__WHAT YOU SHOULD DO__:
How many lines below contain the string "spoke"? Reply with the figure and no further words.

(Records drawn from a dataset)
..........
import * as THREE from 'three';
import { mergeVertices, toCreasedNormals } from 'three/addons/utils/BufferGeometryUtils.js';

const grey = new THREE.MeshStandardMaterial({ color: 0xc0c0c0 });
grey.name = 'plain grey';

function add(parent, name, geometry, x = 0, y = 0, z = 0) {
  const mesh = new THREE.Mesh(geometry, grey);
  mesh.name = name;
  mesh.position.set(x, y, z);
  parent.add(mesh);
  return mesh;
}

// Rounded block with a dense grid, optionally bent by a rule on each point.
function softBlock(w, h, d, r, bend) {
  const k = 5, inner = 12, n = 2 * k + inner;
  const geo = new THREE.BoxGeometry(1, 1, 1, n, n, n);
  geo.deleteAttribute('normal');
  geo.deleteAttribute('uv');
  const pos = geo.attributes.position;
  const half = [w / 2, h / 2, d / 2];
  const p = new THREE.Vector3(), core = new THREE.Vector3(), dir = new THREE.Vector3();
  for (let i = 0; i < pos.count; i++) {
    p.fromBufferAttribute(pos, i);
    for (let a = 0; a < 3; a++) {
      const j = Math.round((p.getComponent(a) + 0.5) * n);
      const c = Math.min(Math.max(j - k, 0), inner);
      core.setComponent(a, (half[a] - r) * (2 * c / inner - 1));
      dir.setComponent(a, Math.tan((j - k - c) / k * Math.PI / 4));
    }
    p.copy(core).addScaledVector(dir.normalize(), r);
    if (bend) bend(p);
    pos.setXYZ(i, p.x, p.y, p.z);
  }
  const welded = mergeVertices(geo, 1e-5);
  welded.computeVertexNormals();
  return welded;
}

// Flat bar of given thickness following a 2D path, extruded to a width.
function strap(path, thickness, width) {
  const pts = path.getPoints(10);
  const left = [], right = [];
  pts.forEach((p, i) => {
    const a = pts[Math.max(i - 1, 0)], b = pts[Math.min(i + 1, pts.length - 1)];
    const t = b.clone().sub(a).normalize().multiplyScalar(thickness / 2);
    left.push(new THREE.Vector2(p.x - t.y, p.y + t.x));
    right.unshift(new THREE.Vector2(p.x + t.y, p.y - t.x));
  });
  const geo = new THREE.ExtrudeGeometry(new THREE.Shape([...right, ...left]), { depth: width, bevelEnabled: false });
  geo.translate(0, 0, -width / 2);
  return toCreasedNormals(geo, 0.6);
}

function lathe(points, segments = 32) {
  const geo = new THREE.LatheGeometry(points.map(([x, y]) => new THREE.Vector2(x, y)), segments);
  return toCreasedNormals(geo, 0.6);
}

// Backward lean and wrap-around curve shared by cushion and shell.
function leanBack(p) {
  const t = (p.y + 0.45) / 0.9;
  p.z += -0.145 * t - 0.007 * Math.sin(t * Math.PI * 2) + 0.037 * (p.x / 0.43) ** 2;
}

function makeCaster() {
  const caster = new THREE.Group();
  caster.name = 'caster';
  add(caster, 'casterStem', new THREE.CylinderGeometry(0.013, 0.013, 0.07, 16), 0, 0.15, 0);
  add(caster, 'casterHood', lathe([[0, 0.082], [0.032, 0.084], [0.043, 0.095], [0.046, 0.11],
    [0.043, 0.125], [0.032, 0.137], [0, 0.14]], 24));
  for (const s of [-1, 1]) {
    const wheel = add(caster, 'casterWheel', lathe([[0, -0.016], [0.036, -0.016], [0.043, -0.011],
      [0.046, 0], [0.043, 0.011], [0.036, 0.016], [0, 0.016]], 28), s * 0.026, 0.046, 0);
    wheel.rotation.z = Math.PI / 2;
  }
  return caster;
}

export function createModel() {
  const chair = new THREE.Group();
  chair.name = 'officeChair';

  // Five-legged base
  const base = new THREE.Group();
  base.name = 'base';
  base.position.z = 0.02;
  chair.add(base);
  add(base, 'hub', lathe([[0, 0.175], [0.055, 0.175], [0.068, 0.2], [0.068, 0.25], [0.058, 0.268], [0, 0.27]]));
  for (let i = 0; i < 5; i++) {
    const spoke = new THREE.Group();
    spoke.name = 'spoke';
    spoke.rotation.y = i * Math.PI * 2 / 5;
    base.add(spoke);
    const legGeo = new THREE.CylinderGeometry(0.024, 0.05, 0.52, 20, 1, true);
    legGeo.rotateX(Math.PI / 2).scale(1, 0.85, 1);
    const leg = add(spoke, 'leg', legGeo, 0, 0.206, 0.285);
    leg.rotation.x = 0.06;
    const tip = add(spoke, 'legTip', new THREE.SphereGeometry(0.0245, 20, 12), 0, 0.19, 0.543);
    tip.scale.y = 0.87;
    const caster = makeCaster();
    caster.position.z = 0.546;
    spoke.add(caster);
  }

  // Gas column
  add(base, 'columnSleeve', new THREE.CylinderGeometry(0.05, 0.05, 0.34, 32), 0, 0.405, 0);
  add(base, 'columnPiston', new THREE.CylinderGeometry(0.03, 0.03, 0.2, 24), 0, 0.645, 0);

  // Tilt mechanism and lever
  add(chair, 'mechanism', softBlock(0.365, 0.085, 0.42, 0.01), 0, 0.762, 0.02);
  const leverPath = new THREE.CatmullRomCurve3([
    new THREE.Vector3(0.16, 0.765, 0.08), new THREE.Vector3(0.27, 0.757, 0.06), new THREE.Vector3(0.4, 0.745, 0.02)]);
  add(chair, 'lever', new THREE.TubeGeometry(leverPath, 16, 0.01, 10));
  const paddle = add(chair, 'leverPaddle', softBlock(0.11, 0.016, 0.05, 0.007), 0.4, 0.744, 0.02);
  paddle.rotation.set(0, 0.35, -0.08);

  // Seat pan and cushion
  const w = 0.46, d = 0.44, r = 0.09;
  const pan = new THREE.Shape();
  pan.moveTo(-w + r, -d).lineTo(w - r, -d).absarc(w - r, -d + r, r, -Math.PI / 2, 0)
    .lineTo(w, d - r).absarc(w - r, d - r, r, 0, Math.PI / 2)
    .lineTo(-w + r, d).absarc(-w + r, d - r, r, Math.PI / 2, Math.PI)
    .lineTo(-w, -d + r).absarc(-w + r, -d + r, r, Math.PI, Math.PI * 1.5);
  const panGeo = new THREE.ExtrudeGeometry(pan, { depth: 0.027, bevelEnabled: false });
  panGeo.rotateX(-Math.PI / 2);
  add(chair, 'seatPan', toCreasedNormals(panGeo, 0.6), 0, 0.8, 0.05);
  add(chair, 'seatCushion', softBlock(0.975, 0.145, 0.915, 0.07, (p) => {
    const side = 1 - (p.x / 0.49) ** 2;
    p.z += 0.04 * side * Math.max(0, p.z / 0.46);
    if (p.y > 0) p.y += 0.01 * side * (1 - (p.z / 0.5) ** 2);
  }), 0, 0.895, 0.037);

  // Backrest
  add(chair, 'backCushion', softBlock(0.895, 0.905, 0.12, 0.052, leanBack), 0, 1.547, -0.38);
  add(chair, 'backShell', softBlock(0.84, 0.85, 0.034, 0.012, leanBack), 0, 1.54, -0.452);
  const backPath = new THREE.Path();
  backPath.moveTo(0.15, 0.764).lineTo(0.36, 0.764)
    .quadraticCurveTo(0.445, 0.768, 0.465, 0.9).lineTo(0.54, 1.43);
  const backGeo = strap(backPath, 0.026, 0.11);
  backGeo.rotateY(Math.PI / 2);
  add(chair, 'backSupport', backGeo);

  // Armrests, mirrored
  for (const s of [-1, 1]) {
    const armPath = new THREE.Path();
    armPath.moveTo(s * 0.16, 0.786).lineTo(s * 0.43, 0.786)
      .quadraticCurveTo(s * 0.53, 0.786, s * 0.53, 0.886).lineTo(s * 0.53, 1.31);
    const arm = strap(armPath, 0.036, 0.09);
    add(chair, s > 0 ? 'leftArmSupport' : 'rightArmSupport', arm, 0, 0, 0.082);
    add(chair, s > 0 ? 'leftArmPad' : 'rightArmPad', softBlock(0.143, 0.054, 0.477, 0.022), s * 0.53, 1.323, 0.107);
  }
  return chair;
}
..........
__ANSWER BOX__:
7